**Provided material**

- - -

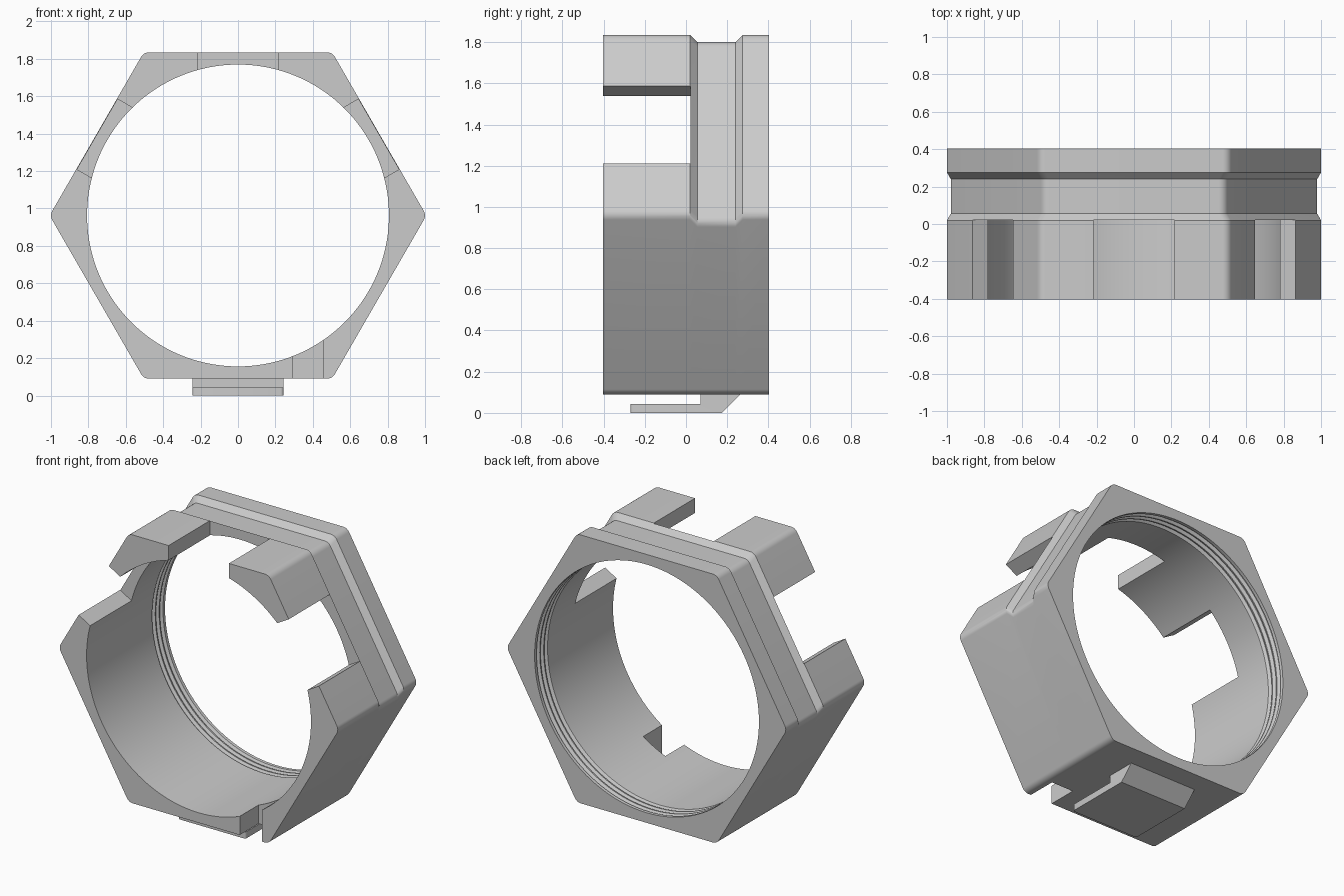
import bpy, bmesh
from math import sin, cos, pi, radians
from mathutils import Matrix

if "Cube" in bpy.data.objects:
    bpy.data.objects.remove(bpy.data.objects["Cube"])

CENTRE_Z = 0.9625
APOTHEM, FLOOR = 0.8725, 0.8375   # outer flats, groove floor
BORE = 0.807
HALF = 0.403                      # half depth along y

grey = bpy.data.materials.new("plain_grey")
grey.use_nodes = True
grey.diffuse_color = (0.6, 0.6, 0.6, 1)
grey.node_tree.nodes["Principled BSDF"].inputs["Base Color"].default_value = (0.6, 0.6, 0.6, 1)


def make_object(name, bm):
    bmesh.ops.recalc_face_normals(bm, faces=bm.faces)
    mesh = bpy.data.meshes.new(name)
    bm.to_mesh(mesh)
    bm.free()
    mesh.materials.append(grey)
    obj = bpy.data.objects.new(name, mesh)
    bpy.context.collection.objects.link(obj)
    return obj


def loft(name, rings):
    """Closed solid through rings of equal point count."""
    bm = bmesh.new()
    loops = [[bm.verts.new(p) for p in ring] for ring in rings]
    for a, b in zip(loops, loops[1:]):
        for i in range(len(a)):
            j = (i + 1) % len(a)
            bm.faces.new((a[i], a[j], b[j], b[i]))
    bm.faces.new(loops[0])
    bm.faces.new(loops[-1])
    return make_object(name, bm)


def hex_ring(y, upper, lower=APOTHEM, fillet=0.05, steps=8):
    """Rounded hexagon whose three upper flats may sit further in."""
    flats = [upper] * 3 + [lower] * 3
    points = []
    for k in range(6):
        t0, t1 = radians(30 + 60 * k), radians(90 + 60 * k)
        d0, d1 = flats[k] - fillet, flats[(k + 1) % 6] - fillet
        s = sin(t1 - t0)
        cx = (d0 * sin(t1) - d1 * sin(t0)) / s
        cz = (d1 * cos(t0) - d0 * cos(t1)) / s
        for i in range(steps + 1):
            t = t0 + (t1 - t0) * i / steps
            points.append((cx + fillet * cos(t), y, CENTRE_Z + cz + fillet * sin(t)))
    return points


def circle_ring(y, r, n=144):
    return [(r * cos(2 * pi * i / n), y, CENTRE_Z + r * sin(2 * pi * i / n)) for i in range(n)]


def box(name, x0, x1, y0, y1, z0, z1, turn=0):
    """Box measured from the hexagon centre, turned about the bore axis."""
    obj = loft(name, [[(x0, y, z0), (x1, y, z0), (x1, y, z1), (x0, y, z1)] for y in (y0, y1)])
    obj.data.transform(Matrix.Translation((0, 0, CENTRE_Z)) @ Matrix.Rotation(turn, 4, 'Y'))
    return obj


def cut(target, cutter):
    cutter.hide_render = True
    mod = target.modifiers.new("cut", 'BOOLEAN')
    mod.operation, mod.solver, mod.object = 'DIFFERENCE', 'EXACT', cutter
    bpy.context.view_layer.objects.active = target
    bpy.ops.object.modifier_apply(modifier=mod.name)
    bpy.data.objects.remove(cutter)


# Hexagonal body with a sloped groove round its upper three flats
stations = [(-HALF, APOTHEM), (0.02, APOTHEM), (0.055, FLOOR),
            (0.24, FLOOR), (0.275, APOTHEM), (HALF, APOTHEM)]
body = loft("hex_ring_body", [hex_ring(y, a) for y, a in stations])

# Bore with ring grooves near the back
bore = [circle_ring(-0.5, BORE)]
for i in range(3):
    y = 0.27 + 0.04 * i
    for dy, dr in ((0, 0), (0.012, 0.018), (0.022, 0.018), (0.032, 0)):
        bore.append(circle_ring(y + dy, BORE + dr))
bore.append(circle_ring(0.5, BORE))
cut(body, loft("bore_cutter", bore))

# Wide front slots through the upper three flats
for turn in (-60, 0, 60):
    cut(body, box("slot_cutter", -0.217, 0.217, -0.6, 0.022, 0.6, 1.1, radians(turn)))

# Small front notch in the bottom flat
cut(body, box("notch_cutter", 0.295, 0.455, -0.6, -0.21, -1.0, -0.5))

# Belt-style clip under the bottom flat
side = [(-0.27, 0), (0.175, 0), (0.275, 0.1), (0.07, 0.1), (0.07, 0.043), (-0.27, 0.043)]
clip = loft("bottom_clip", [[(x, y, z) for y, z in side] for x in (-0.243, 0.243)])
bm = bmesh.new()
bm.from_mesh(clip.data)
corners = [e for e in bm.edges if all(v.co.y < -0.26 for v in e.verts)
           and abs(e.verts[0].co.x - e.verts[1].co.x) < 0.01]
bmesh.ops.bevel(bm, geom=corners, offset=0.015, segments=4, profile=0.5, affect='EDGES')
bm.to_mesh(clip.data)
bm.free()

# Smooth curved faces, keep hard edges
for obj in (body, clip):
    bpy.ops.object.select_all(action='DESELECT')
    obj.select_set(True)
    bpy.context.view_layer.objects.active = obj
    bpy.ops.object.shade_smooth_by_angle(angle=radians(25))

- - -

**The problem**
From the listing above, repeat exactly the lines starting at the line that includes "CENTRE_Z = 0.9625" and ending at the line that includes "grey.diffuse_color = (0.6, 0.6, 0.6, 1)", with nothing outside that span.

**Your solution**
CENTRE_Z = 0.9625
APOTHEM, FLOOR = 0.8725, 0.8375   # outer flats, groove floor
BORE = 0.807
HALF = 0.403                      # half depth along y

grey = bpy.data.materials.new("plain_grey")
grey.use_nodes = True
grey.diffuse_color = (0.6, 0.6, 0.6, 1)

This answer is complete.